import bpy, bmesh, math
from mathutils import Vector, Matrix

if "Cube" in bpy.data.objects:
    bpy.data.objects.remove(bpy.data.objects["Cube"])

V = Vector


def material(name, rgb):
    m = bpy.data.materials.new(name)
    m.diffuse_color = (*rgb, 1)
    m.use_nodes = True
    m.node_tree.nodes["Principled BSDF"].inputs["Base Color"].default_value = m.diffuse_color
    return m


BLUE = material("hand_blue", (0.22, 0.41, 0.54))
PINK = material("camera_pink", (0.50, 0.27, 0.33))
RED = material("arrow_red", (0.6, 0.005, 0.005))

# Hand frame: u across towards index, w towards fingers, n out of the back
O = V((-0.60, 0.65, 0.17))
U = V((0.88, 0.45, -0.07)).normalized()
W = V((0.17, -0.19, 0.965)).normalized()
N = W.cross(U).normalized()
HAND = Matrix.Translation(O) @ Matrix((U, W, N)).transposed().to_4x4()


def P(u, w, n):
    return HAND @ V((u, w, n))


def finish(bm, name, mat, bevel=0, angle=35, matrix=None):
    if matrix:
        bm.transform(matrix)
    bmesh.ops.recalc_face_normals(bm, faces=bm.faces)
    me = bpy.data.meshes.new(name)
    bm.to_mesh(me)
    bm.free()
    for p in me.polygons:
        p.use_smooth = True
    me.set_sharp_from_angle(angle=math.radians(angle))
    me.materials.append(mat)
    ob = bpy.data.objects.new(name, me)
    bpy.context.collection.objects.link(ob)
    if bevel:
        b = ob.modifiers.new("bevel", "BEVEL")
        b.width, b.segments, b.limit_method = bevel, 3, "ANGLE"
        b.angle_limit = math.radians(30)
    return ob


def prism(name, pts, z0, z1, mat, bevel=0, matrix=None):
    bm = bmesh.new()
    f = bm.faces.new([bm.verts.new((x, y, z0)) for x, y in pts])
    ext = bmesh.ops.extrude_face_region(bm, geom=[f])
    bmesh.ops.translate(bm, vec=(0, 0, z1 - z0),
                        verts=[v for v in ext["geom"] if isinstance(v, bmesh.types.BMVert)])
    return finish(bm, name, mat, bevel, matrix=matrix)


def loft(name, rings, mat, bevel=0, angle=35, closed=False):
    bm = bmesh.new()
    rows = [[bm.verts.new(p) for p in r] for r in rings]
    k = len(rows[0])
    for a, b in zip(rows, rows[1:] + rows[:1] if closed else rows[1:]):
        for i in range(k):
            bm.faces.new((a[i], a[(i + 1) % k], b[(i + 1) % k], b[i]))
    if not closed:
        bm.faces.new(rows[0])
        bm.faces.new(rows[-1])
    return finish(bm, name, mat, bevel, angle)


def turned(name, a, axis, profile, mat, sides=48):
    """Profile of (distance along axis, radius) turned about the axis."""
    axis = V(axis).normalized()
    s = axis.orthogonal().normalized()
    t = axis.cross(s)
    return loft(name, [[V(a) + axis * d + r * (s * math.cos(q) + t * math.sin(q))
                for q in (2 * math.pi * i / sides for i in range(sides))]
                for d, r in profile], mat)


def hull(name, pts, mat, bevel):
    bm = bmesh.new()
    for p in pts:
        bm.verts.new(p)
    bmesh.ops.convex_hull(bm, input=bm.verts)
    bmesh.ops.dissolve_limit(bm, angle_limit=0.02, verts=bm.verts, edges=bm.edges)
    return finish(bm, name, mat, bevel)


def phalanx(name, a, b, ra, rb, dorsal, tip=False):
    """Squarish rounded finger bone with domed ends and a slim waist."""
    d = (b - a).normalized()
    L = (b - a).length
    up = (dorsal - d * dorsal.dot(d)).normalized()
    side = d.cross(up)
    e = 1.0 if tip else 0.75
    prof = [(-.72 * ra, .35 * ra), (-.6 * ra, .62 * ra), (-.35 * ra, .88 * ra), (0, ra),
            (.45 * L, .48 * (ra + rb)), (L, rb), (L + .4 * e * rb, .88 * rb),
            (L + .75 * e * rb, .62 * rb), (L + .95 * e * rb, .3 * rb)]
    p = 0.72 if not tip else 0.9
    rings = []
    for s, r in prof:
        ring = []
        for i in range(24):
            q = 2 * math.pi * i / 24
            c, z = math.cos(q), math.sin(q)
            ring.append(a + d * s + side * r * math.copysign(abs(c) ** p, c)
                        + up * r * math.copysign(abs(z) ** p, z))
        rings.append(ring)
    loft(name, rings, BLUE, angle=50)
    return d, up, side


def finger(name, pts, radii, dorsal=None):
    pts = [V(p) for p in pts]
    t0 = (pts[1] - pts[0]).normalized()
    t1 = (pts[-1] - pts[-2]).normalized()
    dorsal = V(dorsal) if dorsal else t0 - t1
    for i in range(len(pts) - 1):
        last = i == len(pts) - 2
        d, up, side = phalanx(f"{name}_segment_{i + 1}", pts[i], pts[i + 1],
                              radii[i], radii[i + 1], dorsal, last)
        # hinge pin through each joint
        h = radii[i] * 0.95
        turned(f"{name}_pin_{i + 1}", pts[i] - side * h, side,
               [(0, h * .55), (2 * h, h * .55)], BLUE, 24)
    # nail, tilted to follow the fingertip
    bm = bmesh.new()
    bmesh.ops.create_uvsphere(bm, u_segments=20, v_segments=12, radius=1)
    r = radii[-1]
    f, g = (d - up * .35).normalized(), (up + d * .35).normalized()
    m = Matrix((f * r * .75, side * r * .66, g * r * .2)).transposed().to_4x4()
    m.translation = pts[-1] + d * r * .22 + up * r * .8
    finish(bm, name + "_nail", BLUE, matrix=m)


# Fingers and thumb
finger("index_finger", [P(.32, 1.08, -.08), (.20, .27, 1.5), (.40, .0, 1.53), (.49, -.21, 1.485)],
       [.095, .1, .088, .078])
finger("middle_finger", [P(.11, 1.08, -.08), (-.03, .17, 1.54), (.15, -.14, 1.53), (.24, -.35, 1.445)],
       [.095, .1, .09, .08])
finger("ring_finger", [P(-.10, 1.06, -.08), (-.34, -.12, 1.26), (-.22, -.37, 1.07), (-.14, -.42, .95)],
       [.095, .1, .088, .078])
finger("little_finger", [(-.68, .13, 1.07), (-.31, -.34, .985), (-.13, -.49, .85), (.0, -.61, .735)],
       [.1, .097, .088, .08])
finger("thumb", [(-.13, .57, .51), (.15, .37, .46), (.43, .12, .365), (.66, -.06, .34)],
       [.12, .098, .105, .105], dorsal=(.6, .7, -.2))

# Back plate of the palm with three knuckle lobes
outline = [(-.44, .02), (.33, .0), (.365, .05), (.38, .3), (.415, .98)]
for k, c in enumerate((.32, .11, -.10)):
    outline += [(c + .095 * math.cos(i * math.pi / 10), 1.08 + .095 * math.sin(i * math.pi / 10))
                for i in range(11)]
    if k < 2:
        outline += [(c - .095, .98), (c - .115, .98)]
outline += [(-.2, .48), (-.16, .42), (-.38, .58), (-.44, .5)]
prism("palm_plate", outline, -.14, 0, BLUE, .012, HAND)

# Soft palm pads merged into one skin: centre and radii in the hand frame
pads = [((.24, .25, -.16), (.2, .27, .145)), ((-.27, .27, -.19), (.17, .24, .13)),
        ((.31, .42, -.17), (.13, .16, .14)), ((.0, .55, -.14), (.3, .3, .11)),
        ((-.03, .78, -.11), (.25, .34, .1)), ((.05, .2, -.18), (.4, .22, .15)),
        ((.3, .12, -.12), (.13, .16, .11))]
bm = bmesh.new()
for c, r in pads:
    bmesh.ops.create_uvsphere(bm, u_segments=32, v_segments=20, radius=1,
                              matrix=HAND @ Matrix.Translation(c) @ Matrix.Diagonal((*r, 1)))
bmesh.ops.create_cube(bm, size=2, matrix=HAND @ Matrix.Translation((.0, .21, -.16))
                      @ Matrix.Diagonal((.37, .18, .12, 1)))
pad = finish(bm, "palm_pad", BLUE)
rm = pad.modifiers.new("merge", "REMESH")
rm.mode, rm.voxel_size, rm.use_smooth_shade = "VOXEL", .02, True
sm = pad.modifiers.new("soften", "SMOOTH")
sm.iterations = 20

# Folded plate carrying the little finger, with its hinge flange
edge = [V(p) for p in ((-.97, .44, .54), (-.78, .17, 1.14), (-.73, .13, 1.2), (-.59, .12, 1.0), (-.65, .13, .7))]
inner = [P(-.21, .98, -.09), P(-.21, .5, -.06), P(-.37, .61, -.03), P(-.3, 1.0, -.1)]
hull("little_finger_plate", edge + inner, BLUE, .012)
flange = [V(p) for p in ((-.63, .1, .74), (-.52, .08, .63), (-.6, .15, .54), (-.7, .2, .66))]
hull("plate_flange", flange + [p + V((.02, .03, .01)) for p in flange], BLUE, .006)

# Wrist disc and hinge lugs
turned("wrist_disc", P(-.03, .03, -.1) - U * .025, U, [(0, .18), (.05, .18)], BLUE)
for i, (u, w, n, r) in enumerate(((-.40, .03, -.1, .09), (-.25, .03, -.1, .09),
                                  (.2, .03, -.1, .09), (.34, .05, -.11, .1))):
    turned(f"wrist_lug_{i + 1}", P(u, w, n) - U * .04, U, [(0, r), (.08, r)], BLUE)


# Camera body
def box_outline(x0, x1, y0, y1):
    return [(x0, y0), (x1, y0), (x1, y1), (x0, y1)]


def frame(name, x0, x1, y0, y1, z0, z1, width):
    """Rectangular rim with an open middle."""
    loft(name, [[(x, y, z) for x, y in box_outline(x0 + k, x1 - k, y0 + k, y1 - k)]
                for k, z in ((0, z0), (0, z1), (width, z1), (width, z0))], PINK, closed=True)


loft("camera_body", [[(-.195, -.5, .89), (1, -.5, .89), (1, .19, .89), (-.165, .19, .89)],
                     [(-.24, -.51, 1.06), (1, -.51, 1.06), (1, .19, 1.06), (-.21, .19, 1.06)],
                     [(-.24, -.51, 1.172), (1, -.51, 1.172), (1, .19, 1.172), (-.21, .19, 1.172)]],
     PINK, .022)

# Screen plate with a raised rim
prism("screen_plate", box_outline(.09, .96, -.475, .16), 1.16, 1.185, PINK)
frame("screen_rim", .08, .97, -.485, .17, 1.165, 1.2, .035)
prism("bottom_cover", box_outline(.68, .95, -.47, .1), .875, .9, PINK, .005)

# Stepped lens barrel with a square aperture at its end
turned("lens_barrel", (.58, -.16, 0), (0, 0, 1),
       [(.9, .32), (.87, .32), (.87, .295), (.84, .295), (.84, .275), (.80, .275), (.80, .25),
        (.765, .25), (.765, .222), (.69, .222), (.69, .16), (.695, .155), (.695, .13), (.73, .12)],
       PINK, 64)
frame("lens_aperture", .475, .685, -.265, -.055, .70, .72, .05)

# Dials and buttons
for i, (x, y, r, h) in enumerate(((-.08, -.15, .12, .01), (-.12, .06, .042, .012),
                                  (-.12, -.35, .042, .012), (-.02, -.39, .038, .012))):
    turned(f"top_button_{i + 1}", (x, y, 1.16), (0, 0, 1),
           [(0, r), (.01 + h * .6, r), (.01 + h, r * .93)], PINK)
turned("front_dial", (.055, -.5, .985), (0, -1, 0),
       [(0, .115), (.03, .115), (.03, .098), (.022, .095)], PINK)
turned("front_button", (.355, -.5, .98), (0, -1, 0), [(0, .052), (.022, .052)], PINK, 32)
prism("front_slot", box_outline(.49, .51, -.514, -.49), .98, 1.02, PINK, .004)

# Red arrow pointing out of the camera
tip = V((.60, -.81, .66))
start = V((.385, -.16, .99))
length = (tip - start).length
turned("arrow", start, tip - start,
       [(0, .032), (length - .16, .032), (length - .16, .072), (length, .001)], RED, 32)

####

== WHAT YOU ARE ASKED TO DO ==
Report every line of the entries that carries the word "closed".

== EXERCISE RESULT ==
def loft(name, rings, mat, bevel=0, angle=35, closed=False):
    for a, b in zip(rows, rows[1:] + rows[:1] if closed else rows[1:]):
    if not closed:
                for k, z in ((0, z0), (0, z1), (width, z1), (width, z0))], PINK, closed=True)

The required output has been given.